Former professional soccer players found more likely to have knee OA vs general population
WASHINGTON — Compared with the United Kingdom’s general population, former professional soccer players had a prevalence of knee pain, radiographic knee osteoarthritis and total knee replacement that was two- to three-times higher and occurred between 5 years and 20 years earlier, according to findings presented at the American College of Rheumatology Annual Meeting.
“Football, or soccer, is the world’s most popular team sport and it is a sport that is characterized by high intensity match play and training over a particularly prolonged period of time,” Gwen Fernandes, MD, clinical researcher in the Division of Rheumatology at the University of Nottingham School of Medicine, said during her presentation. “The average career of a professional footballer in the United Kingdom is approximately 13 years, so over this time, you have significant risk of injury.”
Fernandes and colleagues recruited 1,207 former soccer players and 4,085 participants from the general population as controls. They examined radiographic knee osteoarthritis (RKOA) in a subset of 470 of the soccer players and 491 of the controls using the Nottingham Line Drawing Atlas (NLDA) scores and Kellgren Lawrence grading with a cut-off score of at least 3. The average age was 59 years for the soccer players and 62.8 years for the controls. In the univariate analysis, the researchers adjusted for age, BMI, knee injury, high-risk occupation, 2D4D digit ratio, self-reported constitutional knee alignment and nodal OA.
After adjusting for these risk factors, the researchers found the soccer players were 1.69-times more likely to develop RKOA compared with the controls. Across all age groups, soccer players reported more knee pain and knee pain close to 20 years earlier compared with controls. They also reported RKOA 20 years earlier and total knee replacement (TKR) 5 years earlier on average. In addition, soccer players were 2.79-times more likely to have a TKR; 2.62-times more likely to have a physician diagnosis of OA; and 1.78-times more likely to have radiographic chondrocalcinosis.

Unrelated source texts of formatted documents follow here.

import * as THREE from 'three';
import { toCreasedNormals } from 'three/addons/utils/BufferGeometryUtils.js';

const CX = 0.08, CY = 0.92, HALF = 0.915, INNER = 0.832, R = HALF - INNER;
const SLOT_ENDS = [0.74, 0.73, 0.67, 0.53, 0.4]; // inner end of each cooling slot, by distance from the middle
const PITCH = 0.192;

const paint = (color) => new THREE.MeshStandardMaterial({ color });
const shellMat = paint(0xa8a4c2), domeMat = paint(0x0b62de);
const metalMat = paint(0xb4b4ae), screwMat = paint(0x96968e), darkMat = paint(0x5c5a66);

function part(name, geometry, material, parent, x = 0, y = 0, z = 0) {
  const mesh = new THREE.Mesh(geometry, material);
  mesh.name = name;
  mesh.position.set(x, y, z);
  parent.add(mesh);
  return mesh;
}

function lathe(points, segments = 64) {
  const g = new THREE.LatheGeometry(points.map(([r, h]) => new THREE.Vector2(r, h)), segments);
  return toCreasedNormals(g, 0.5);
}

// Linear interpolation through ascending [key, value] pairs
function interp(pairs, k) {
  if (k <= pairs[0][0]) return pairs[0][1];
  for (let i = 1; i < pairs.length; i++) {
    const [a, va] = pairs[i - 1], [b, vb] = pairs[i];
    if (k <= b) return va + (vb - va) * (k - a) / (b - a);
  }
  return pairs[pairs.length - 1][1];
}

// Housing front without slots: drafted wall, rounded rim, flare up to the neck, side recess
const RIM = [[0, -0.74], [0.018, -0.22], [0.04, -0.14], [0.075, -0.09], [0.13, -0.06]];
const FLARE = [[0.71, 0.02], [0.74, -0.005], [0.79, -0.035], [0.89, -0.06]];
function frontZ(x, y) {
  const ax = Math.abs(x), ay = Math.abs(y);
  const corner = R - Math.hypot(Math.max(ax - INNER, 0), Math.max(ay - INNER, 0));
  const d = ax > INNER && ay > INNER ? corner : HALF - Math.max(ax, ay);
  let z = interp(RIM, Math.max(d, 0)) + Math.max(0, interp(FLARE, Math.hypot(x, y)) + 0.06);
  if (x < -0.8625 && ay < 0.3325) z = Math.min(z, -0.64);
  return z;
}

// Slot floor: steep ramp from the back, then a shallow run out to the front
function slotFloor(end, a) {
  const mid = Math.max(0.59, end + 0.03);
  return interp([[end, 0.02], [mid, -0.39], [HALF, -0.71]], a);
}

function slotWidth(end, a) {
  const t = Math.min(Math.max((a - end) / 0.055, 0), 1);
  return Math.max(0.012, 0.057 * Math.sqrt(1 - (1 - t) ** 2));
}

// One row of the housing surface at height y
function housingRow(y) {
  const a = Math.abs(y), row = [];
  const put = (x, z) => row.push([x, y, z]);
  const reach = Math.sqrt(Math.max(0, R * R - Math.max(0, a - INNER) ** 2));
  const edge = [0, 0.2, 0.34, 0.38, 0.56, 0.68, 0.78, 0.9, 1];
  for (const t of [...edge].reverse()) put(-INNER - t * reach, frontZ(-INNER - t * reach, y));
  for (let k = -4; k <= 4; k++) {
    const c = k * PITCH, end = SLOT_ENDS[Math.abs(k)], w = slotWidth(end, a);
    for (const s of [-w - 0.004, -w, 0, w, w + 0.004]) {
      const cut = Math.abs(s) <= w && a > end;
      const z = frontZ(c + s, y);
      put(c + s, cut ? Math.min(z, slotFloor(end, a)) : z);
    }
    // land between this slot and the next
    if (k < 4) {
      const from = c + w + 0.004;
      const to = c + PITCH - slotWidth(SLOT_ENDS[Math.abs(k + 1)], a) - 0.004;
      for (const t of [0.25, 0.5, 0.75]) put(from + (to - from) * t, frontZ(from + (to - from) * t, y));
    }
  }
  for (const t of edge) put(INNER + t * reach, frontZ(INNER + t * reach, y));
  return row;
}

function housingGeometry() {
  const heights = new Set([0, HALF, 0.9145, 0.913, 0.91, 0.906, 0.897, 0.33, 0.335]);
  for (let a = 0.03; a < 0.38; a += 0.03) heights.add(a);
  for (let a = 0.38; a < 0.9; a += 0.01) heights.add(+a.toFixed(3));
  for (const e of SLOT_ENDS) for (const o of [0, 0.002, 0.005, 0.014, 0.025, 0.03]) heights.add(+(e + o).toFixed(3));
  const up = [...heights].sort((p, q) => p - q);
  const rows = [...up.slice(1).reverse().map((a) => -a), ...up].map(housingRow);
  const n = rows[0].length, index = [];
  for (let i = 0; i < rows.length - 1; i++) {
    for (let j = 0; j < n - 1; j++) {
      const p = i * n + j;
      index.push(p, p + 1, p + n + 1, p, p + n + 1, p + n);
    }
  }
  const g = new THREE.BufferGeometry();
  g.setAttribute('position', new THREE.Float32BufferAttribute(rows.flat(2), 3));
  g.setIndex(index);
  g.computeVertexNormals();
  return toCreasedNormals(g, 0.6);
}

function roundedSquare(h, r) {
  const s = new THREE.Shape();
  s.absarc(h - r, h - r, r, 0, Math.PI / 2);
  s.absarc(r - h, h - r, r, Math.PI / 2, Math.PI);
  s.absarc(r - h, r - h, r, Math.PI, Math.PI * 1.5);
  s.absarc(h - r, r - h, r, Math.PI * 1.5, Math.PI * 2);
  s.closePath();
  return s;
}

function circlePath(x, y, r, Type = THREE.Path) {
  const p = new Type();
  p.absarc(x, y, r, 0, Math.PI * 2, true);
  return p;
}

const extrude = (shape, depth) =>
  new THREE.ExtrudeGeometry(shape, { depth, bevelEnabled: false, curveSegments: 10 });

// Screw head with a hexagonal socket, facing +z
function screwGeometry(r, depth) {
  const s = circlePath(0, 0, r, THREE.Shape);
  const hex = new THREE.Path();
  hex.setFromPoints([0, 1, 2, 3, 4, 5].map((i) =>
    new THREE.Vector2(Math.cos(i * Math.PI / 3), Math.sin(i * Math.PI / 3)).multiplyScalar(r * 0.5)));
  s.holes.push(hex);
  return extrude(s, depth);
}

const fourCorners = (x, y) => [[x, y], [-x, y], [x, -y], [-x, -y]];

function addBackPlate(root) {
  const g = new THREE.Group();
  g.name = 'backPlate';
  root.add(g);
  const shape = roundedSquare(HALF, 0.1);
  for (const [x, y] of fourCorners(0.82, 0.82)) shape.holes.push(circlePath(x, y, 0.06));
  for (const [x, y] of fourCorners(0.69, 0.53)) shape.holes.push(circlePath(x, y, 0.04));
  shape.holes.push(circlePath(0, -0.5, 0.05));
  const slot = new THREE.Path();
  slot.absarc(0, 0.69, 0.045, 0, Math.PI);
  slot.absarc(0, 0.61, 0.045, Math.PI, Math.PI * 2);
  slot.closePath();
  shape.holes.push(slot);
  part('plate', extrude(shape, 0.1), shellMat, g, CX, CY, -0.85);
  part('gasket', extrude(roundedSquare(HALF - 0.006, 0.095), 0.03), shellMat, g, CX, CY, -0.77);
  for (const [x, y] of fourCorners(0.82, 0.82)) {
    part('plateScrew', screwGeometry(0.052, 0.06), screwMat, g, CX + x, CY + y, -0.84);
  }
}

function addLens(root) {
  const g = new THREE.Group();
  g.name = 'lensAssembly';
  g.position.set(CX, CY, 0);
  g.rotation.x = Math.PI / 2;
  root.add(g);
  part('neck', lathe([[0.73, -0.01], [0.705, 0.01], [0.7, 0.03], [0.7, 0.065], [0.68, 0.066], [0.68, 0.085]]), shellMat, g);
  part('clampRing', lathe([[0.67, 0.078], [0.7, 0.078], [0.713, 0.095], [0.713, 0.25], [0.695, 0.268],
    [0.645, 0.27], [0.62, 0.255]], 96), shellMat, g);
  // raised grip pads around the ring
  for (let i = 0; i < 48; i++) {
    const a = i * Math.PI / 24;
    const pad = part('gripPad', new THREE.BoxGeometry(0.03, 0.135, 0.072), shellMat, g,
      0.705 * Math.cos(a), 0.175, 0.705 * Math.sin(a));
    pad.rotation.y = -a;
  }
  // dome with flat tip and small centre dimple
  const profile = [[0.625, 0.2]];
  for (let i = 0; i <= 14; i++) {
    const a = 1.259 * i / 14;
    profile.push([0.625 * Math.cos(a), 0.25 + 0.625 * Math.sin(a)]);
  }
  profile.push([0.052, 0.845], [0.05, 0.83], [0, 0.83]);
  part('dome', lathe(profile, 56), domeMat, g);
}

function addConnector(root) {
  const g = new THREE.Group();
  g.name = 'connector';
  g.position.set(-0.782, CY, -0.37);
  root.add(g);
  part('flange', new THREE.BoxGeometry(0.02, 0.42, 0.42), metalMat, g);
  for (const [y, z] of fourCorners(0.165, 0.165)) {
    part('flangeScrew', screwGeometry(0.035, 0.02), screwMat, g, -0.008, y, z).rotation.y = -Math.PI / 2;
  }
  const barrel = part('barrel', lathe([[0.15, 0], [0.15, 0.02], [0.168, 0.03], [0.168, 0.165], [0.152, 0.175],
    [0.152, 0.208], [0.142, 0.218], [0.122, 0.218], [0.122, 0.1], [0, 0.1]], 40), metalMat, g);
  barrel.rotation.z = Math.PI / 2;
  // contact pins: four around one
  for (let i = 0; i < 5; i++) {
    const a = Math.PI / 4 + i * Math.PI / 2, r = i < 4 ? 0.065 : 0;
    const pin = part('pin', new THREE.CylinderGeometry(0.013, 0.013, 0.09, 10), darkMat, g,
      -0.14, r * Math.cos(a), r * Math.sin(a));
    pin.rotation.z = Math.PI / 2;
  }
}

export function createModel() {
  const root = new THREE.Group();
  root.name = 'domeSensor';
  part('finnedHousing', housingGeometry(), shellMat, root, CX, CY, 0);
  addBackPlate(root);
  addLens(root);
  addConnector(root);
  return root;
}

Employers should consider this risk in determining whether KOA should be compensated, the researchers wrote.
“If a professional player went on to become a builder, a mechanic or a carpet fitter, they still have this elevated risk of developing these certain knee OA outcomes,” Fernandes said. – by Will Offit
Fernandes G, et al. Abstract #2029. Presented at: American College of Rheumatology Annual Meeting; Nov. 11-16, 2016; Washington.
Disclosure: The researchers report no relevant financial disclosures.